So kilts, bagpipes, dancing, sports - that still leaves whisky. Scottish single malts – celebrated locally as whisky (no e) – are known all over the world for their richness and smoothness – and cost. With a history dating back as far as the 11th century, Scottish whisky is an important part of the country's identify, with most of the 140-plus distilleries in the Highlands. Being more of a pedestrian imbiber of alcohol, I was not the ideal candidate for a whisky distillery tour and tasting. But I soldiered on.

At the Glen Ord/Singleton Distillery (in the town of Muir of Ord, less than a half hour out of Inverness), which has been crafting its single malts for almost two centuries, I sampled a flight of their three brands of whisky – a dram each which I learned was 25 milliliters (just under an ounce). At 12 years of age, they were just kids (the oldest can reach 70 to 80 years of age). Three very different flavors - or so I was told - but I was useless as a connoisseur; they all tasted the same to me. I’m not proud. Then, as instructed, I added three drops of water to each dram to “separate the flavors.” And yes, I noticed they were more potent – but still tasted the same. I slunk out of the distillery.



But I was braver there than with one of Scotland’s most traditional dishes – the inevitable haggis (above), a lovely, crumbly concoction of sheep "pluck" (liver, lungs, and heart), mixed with oats and boiled in a the animal´s stomach - which I chose not to pursue. In stead I opted for another single malt, which should tell you how much I was turned off by haggis. (For the record, Larousse Gastronomique describes it as having "an excellent nutty texture and delicious savoury flavour," with others noting a liverish undertone.)



And last but certainly not least, a visit to the Highland House of Fraser reinforces the uniqueness that is Scotland because there, for a mere 750USD you can have your own personalized kilt made. And should you not have your own family tartan, you can choose from 750 different plaids from other clans. And you can even watch a kiltmaker weave your threads while, of course, listening to some bagpipe music. And lest you think the kilt is itself a throwback to history, not so. They are often worn at every celebratory gathering from birthday parties to weddings to funerals – and sometimes just because. As our local UnTours rep told us, he takes his kilt and bagpipes with him wherever he goes – apparently both wrap up well for traveling -- which conveys how very much a part of everyday living the old traditions are today.

So despite Britain’s efforts to destroy the language, the clothing, the traditions, the lifestyle, and the very identity of the Scottish people, it all remains alive and well today. And UnTours encourages its own traditions. Picking up a roasted chicken and another bottle of wine at a local shop in our home town, we headed back to our cozy apartment to think about what other historic/modern Scottish traditions we would next explore.

Again, for more information, visit UnTours.com/Scottish-Highlands.

P.S. I actually wish I had tasted haggis – if only for the sake of this article!

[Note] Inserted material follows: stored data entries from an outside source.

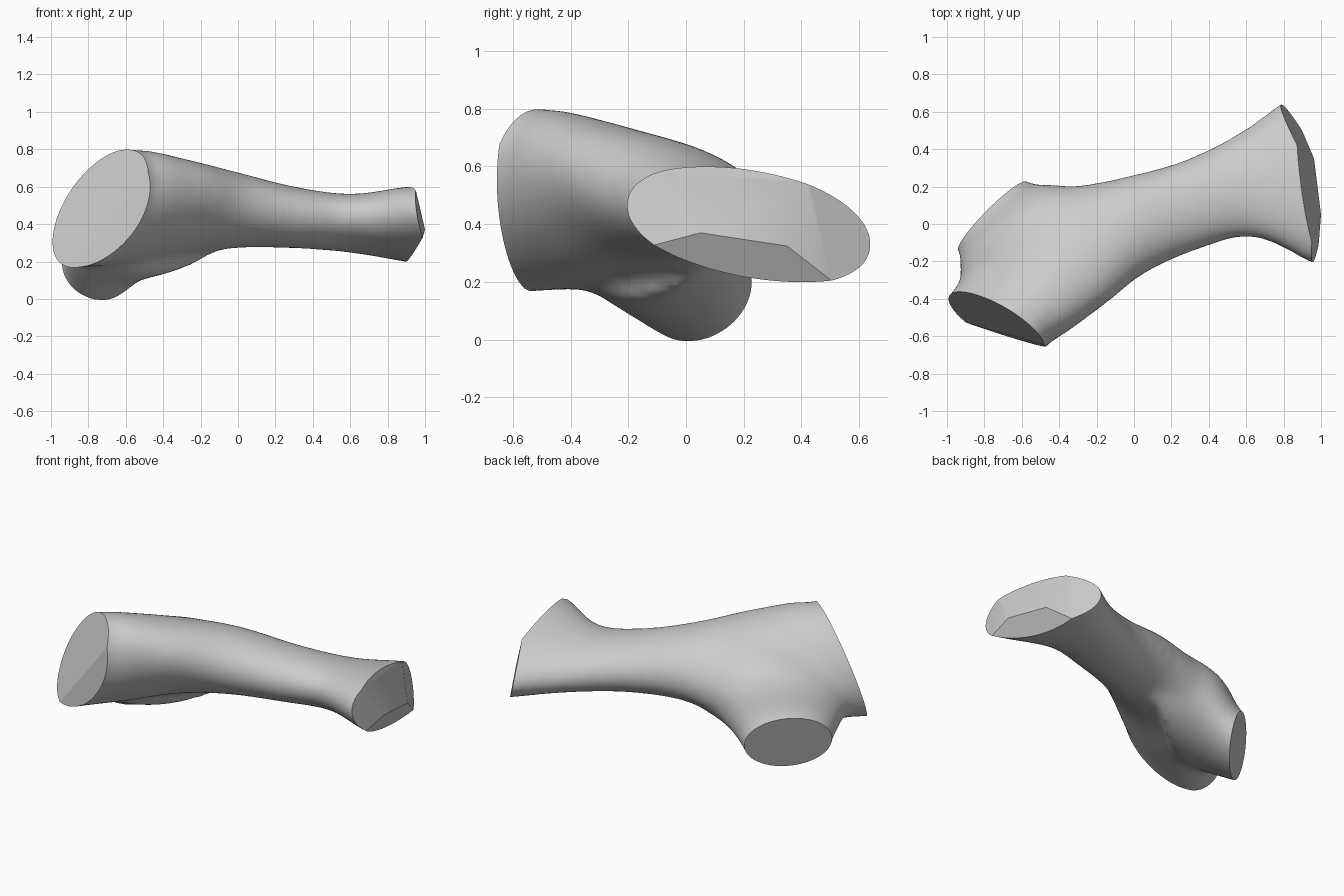
import bpy, bmesh, math
from mathutils import Vector as V

cube = bpy.data.objects.get("Cube")
if cube:
    bpy.data.objects.remove(cube)

# material
grey = bpy.data.materials.new("plain grey")
grey.use_nodes = True
grey.diffuse_color = (0.6, 0.6, 0.6, 1)
grey.node_tree.nodes["Principled BSDF"].inputs["Base Color"].default_value = (0.6, 0.6, 0.6, 1)

SIDES, STEPS = 40, 8


def catmull(a, b, c, d, t):
    return 0.5 * (2 * b + (c - a) * t + (2 * a - 5 * b + 4 * c - d) * t * t
                  + (3 * b - a - 3 * c + d) * t ** 3)


def loft(bm, sections):
    """Closed tube through oval sections: (centre, half axis, other half axis)."""
    s = [[V(p) for p in row] for row in sections]
    s = [s[0]] + s + [s[-1]]
    rows = [[catmull(*(s[i + k][j] for k in range(4)), n / STEPS) for j in range(3)]
            for i in range(len(s) - 3) for n in range(STEPS)] + [s[-1]]
    rings = []
    for c, u, v in rows:
        angles = [math.tau * k / SIDES for k in range(SIDES)]
        rings.append([bm.verts.new(c + u * math.cos(a) + v * math.sin(a)) for a in angles])
    for r0, r1 in zip(rings, rings[1:]):
        for k in range(SIDES):
            m = (k + 1) % SIDES
            bm.faces.new((r0[k], r0[m], r1[m], r1[k]))
    bm.faces.new(rings[0][::-1])
    bm.faces.new(rings[-1])


bm = bmesh.new()
# main limb, from the wide end at +x to the slanted end at the front
loft(bm, [
    ((1.12, .25, .39), (-.14, .51, -.06), (-.02, -.06, .22)),
    ((.90, .215, .40), (-.10, .445, -.05), (-.02, -.05, .195)),
    ((.60, .205, .405), (-.05, .28, -.03), (0, -.02, .155)),
    ((.30, .10, .435), (-.06, .235, -.02), (0, 0, .165)),
    ((-.02, -.01, .475), (-.09, .25, -.02), (0, -.02, .205)),
    ((-.31, -.14, .48), (-.15, .285, -.04), (.03, -.08, .26)),
    ((-.55, -.35, .485), (-.18, .20, .03), (.11, -.09, .305)),
    ((-.738, -.525, .483), (-.17, .155, .09), (.20, -.03, .308)),
    ((-.84, -.70, .483), (-.18, .165, .09), (.22, -.03, .328)),
])
# broad web running into a short stub at the back, angled down
loft(bm, [
    ((-.42, -.14, .41), (.38, .29, 0), (0, .05, .275)),
    ((-.65, -.05, .315), (.275, .25, 0), (-.01, .07, .24)),
    ((-.755, .04, .162), (.183, .19, 0), (-.032, .032, .172)),
    ((-.88, .165, .10), (.175, .18, 0), (-.032, .032, .168)),
])
bmesh.ops.recalc_face_normals(bm, faces=bm.faces)
mesh = bpy.data.meshes.new("forked_limb")
bm.to_mesh(mesh)
bm.free()
limb = bpy.data.objects.new("forked_limb", mesh)
bpy.context.collection.objects.link(limb)
bpy.context.view_layer.objects.active = limb
limb.select_set(True)

# blend the two tubes into one skin
rm = limb.modifiers.new("blend", "REMESH")
rm.mode, rm.voxel_size = "VOXEL", 0.022
sm = limb.modifiers.new("soften", "SMOOTH")
sm.factor, sm.iterations = 0.5, 40
for name in ("blend", "soften"):
    bpy.ops.object.modifier_apply(modifier=name)

# cut the ends flat: (point, outward normal)
cuts = [
    ((1.0, .05, .37), (1, .18, .36)),
    ((1.0, .05, .37), (1, -.12, .15)),
    ((1.0, .05, .37), (1, .05, -.49)),
    ((.95, .38, .30), (1, .60, .22)),
    ((-.738, -.525, .483), (-.58, -.75, .30)),
    ((-.60, -.62, .39), (-.33, -.94, .05)),
    ((-.755, .04, .162), (-.64, .64, -.23)),
]
bm = bmesh.new()
bm.from_mesh(limb.data)
for point, normal in cuts:
    geom = bm.verts[:] + bm.edges[:] + bm.faces[:]
    res = bmesh.ops.bisect_plane(bm, geom=geom, dist=1e-5, plane_co=point,
                                 plane_no=normal, clear_outer=True)
    rim = [e for e in res["geom_cut"] if isinstance(e, bmesh.types.BMEdge)]
    bmesh.ops.holes_fill(bm, edges=rim, sides=0)
bmesh.ops.recalc_face_normals(bm, faces=bm.faces)
bm.to_mesh(limb.data)
bm.free()

limb.data.materials.clear()
limb.data.materials.append(grey)
bpy.ops.object.shade_smooth_by_angle(angle=math.radians(22))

E-mail me when people leave their comments –

You need to be a member of Tripatini to add comments!

Join Tripatini


  • Very nice! I´m planning an upcoming visit to Scotland but sadly won´t have time for the Highlands on this trip. But this gives me something to look forward to - thanks!!

This reply was deleted.